"You Can Knit Your Bit," W.T.Benda 1918

 The"Old-Fashioned  knitting bee at T.F. Garvan's" photo published by the Harftord Courant in November of 1917 demonstrated the beginning of women's war relief efforts for men in the war abroad.

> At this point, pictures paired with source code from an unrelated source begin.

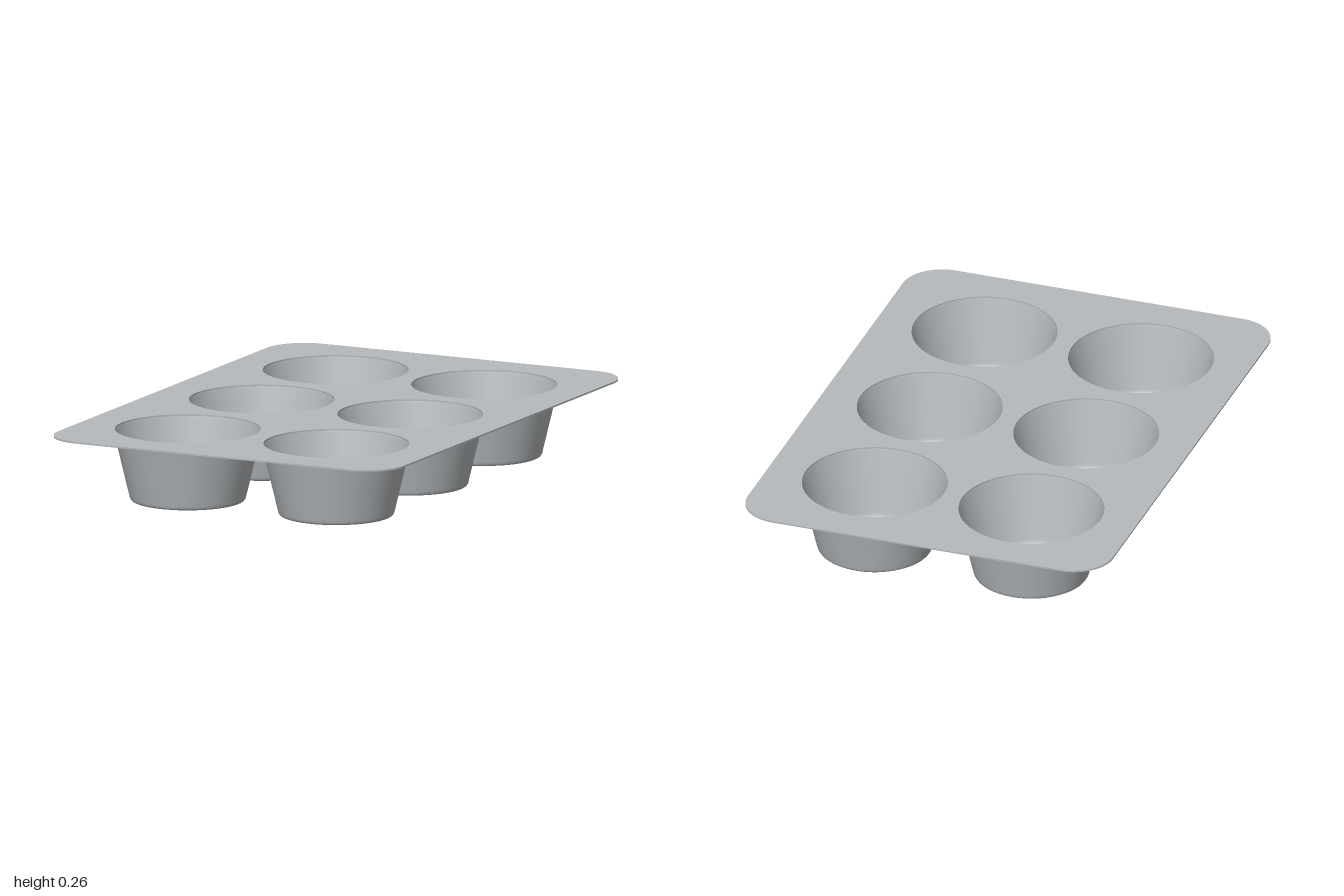
import * as THREE from 'three';
import { toCreasedNormals } from 'three/addons/utils/BufferGeometryUtils.js';

const HALF_X = 0.7, HALF_Z = 1, CORNER = 0.15;
const TOP = 0.261, SHEET = 0.006;   // height of the top face, sheet thickness
const HOLE = 0.264, SEGMENTS = 64;
const CENTRES = [-0.3, 0.3].flatMap(x => [-0.6, 0, 0.6].map(z => [x, z]));

// Flat rounded sheet with a round opening for every cup
function plateGeometry() {
  const shape = new THREE.Shape();
  const cx = HALF_X - CORNER, cz = HALF_Z - CORNER;
  shape.absarc(cx, cz, CORNER, 0, Math.PI / 2);
  shape.absarc(-cx, cz, CORNER, Math.PI / 2, Math.PI);
  shape.absarc(-cx, -cz, CORNER, Math.PI, Math.PI * 1.5);
  shape.absarc(cx, -cz, CORNER, Math.PI * 1.5, Math.PI * 2);
  shape.closePath();
  for (const [x, z] of CENTRES) {
    shape.holes.push(new THREE.Path().absarc(x, -z, HOLE, 0, Math.PI * 2, true));
  }
  const geometry = new THREE.ExtrudeGeometry(shape, {
    depth: SHEET, bevelEnabled: false, curveSegments: SEGMENTS / 2,
  });
  geometry.rotateX(-Math.PI / 2).translate(0, TOP - SHEET, 0);
  return toCreasedNormals(geometry, 0.6);
}

// Lathe from [radius, height] pairs
function turned(points) {
  const profile = points.map(([r, y]) => new THREE.Vector2(r, y));
  return new THREE.LatheGeometry(profile, SEGMENTS);
}

export function createModel() {
  const metal = new THREE.MeshStandardMaterial({ color: 0xb6babd });
  metal.name = 'brushed grey metal';

  const model = new THREE.Group();
  model.name = 'muffinTray';

  const plate = new THREE.Mesh(plateGeometry(), metal);
  plate.name = 'topPlate';
  model.add(plate);

  const rim = TOP - SHEET;
  // Outside skin: base, small rounded edge, flared wall
  const outside = turned([
    [0, 0], [0.199, 0], [0.203, 0.0005], [0.207, 0.003], [0.21, 0.008],
    [0.212, 0.016], [0.268, rim - 0.004], [0.27, rim],
  ]);
  // Inside skin: the same bowl seen from above, running rim to centre
  const inside = turned([
    [HOLE, rim], [0.262, rim - 0.006], [0.2065, 0.021], [0.2045, 0.013],
    [0.2015, 0.008], [0.198, 0.006], [0.194, 0.0055], [0, 0.0055],
  ]);

  CENTRES.forEach(([x, z], i) => {
    const cup = new THREE.Group();
    cup.name = `cup${i + 1}`;
    for (const [name, geometry] of [['cupOutside', outside], ['cupInside', inside]]) {
      const mesh = new THREE.Mesh(geometry, metal);
      mesh.name = name;
      cup.add(mesh);
    }
    cup.position.set(x, 0, z);
    model.add(cup);
  });

  return model;
}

These efforts continued throughout the war as women workers of the Red Cross, largely associated with churches, helped to clothe soldiers and refugees in Europe. 

As the war continued, and the cold and damp weather of the winter and spring in Europe came, the request for women to knit became more urgent.  The Red Cross hung posters in pubic places and in department stores and in store winodows to get the word out to continue knitting socks and sweaters for the war effort.

The urgency for socks became even greater as the troops sat in trenches for long periods of time.  Wearing the same socks for days and even weeks led to trenchfeet, trench fever and other illnesses borne by wet conditions.

The danger associated with the inability to have clean dry feet became so acute that it became a cause for the Red Cross.  On August 10, 1918, the Hartford Courant headline  on page 6 read "Red Cross Calls for Trench Socks." The Red Cross knitting committee, announced that there was a surplus of surgical dressing due to the efficient manufactured by the Surgical Dressing Headquarters and asked that volunteers to focus on knitting socks and sweaters. 


Hartford Courant

Women Making Dress: in WWI